Local rules in your residential area may restrict how high you may construct a fence. Backyard fences are commonly restricted to a height of six feet while front yard fences may be limited to four feet. Natural fences, such as bushes or trees, may also be restricted if they meet the definition of fences.
Trees that are planted in a row and that form a barrier are usually considered to be a fence. They may be restricted anywhere from five to eight feet. However, you may possibly be able to get a variance from the city, making an exception for you if you have good reason to erect a taller fence.
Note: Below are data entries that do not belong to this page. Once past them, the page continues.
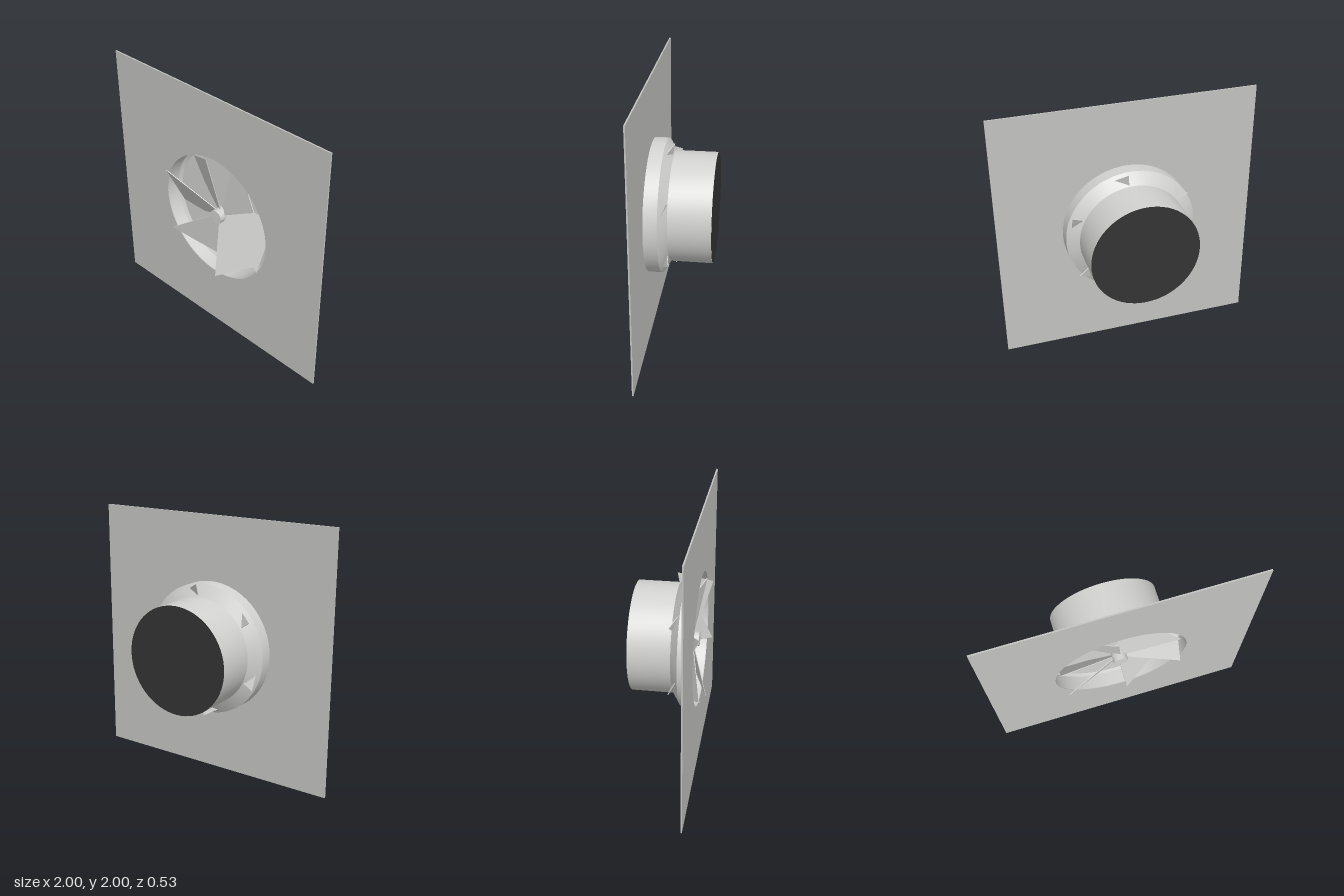
import * as THREE from 'three';
import { toCreasedNormals } from 'three/addons/utils/BufferGeometryUtils.js';

function material(name, color, side = THREE.FrontSide) {
  const m = new THREE.MeshStandardMaterial({ color, side });
  m.name = name;
  return m;
}

export function createModel() {
  const plateGrey = material('plate grey', 0xc2c2c0);
  const lightGrey = material('light grey', 0xd2d2d0, THREE.DoubleSide);
  const darkGrey = material('dark opening', 0x333333, THREE.DoubleSide);

  const model = new THREE.Group();
  model.name = 'swirlDiffuser';
  const body = new THREE.Group();
  body.name = 'diffuserBody';
  body.position.y = 1;
  model.add(body);

  const add = (name, geometry, mat, z = 0, parent = body) => {
    const mesh = new THREE.Mesh(geometry, mat);
    mesh.name = name;
    mesh.position.z = z;
    parent.add(mesh);
    return mesh;
  };

  // Square face plate with a round opening
  const square = new THREE.Shape([[-1, -1], [1, -1], [1, 1], [-1, 1]].map(p => new THREE.Vector2(...p)));
  square.holes.push(new THREE.Path().absarc(0, 0, 0.503, 0, Math.PI * 2, true));
  add('facePlate', new THREE.ExtrudeGeometry(square, { depth: 0.011, bevelEnabled: false, curveSegments: 64 }), plateGrey, 0.209);

  // Collar, tapered shoulder and duct in one turned shell
  const profile = [[0.413, -0.262], [0.413, 0.05], [0.503, 0.108], [0.503, 0.215]].map(p => new THREE.Vector2(...p));
  const shell = toCreasedNormals(new THREE.LatheGeometry(profile, 64).rotateX(Math.PI / 2), 0.4);
  add('collarAndDuct', shell, lightGrey);

  // Backing disc behind the blades, and the dark duct end
  add('backingDisc', new THREE.CircleGeometry(0.477, 64), lightGrey, 0.092);
  add('ductEnd', new THREE.CircleGeometry(0.413, 64).rotateY(Math.PI), darkGrey, -0.263);

  // Central hub
  const hub = new THREE.CylinderGeometry(0.055, 0.055, 0.13, 16).rotateX(Math.PI / 2);
  add('hub', toCreasedNormals(hub, 0.6), lightGrey, 0.145);

  // Six flat pitched blades that pierce the shoulder at their rear corners
  const outline = new THREE.Shape([[0.04, -0.035], [0.46, -0.25], [0.46, 0.25], [0.04, 0.035]].map(p => new THREE.Vector2(...p)));
  const blade = new THREE.ExtrudeGeometry(outline, { depth: 0.005, bevelEnabled: false })
    .translate(0, 0, -0.0025)
    .rotateX(-0.456);
  const blades = new THREE.Group();
  blades.name = 'blades';
  body.add(blades);
  for (let i = 0; i < 6; i++) {
    add('blade', blade, lightGrey, 0.15, blades).rotation.z = i * Math.PI / 3;
  }
  return model;
}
Enforcement of city ordinances may be lax, and nonconforming fences may go unnoticed by the city. If you suspect that your neighbor's fence is too high, you may want to tell him or her as soon as possible. If he simply doesn't know the law, he may be able to alter his fence if it is still being built. If he does not heed your suggestion, you may want to alert the city. The city will order your neighbor to conform or fine him.
If your neighbor's fence is simply unattractive or ugly, it probably does not violate any laws. From time to time, a town may allow only certain types of new fences to create a desired look, and may also restrict the materials used in the creation of such fences. If a fence is an eyesore or a danger, it may be prohibited by a local property ordinance. Spite fences (fences erected just to agitate neighbors) are also against the law.
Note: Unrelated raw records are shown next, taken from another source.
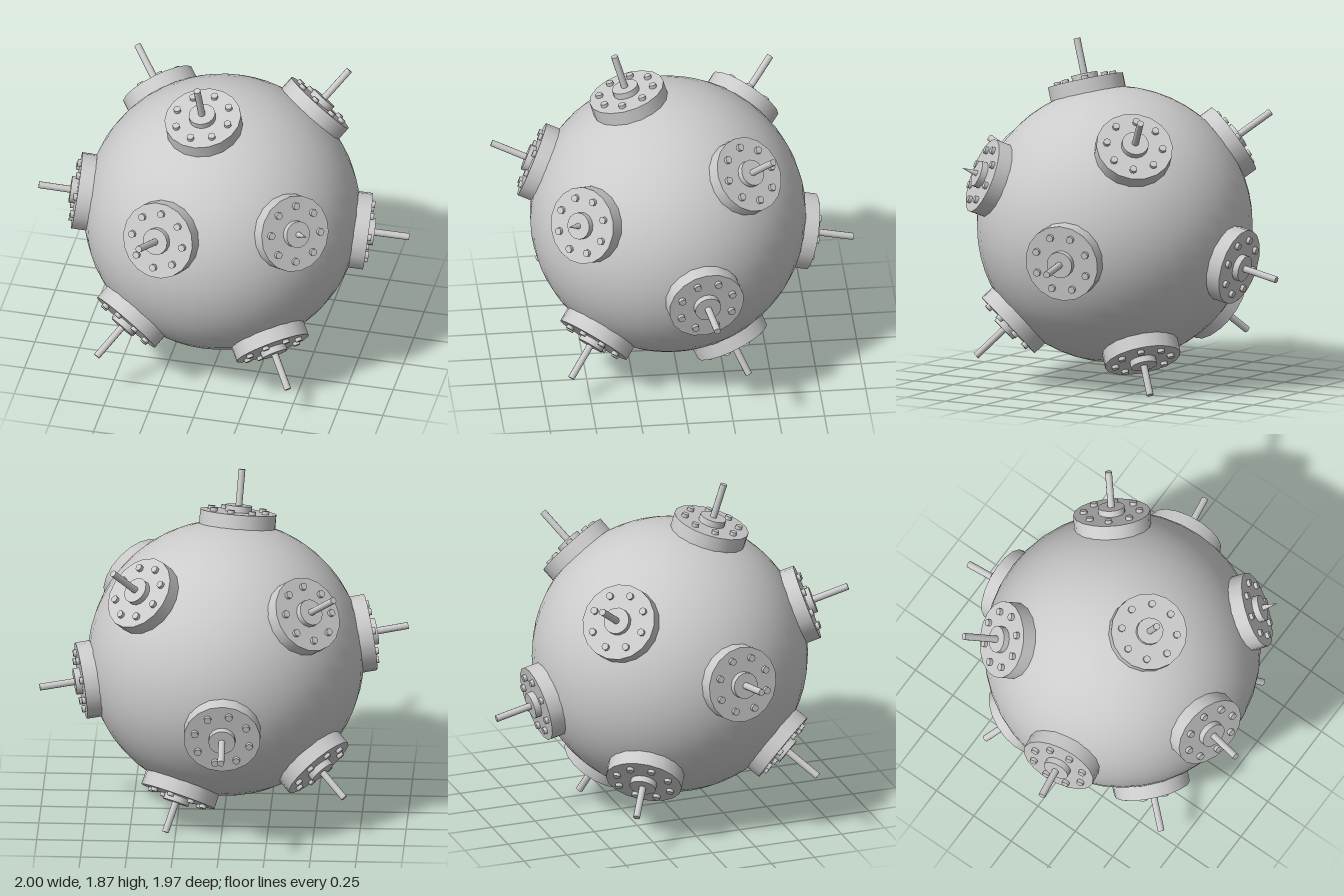
import * as THREE from 'three';

const material = new THREE.MeshStandardMaterial({ color: 0xcccccc });

// Rod tips measured from the ball's centre: x, y, z
const TIPS = [
  [-0.075, 0.99, 0.285], [-0.25, 0.36, 0.94], [0.61, 0.345, 0.605], [-0.985, 0.14, 0.168],
  [1.005, -0.125, -0.17], [-0.55, -0.6, 0.654], [0.5, -0.705, 0.58], [-0.665, -0.637, -0.44],
  [0.59, 0.68, -0.517], [-0.615, 0.585, -0.62], [-0.02, -0.225, -1.014], [0.31, -0.865, -0.41],
];
const SPIKE = 2; // this one ends in a short point instead of a rod

// Upright cylinder spanning the heights y0 to y1
function cylinder(name, radius, y0, y1, sides, topRadius = radius) {
  const geometry = new THREE.CylinderGeometry(topRadius, radius, y1 - y0, sides);
  geometry.translate(0, (y0 + y1) / 2, 0);
  const mesh = new THREE.Mesh(geometry, material);
  mesh.name = name;
  return mesh;
}

// Flange, hub, ring of bolts and rod, built along +y and turned to face the tip
function createFuse(tip, pointed) {
  const fuse = new THREE.Group();
  fuse.name = 'fuse';
  const length = tip.length();
  fuse.add(cylinder('flange', 0.21, 0.705, 0.8, 18));
  fuse.add(cylinder('hub', 0.073, 0.79, 0.835, 16));
  fuse.add(cylinder(pointed ? 'spike' : 'rod', 0.019, 0.82, length, 10, pointed ? 0 : 0.019));
  for (let i = 0; i < 8; i++) {
    const angle = (i + 0.3) * Math.PI / 4;
    const bolt = cylinder('bolt', 0.02, 0.79, 0.819, 8);
    bolt.position.set(0.153 * Math.cos(angle), 0, 0.153 * Math.sin(angle));
    fuse.add(bolt);
  }
  fuse.quaternion.setFromUnitVectors(new THREE.Vector3(0, 1, 0), tip.clone().normalize());
  return fuse;
}

export function createModel() {
  const model = new THREE.Group();
  model.name = 'navalMine';
  const body = new THREE.Group();
  body.name = 'body';
  body.position.set(-0.005, 0.88, 0.03);
  model.add(body);

  // Ball
  const ball = new THREE.Mesh(new THREE.SphereGeometry(0.752, 40, 28), material);
  ball.name = 'ball';
  body.add(ball);

  // Fuses all around
  TIPS.forEach((t, i) => body.add(createFuse(new THREE.Vector3(...t), i === SPIKE)));
  return model;
}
Fences that create a boundary between two properties usually belong to both owners when both are using them. Both owners are responsible for keeping the fence in good repair and may not remove the fence without the other owner's permission. Some states will penalize you if you refuse to contribute for maintenance after a reasonable request from your neighbor.
If you are having a conflict over a fence you may want to consult a property lawyer. An experienced property lawyer can help you determine what rights and duties you and your neighbor have. A property lawyer can also help you file a complaint if you feel that your neighbor is acting inappropriately.
Last Modified: 04-05-2018 07:54 PM PDTLaw Library Disclaimer
We've helped more than 4 million clients find the right lawyer – for free. Present your case online in minutes. LegalMatch matches you to pre-screened lawyers in your city or county based on the specifics of your case. Within 24 hours experienced local lawyers review it and evaluate if you have a solid case. If so, attorneys respond with an offer to represent you that includes a full attorney profile with details on their fee structure, background, and ratings by other LegalMatch users so you can decide if they're the right lawyer for you.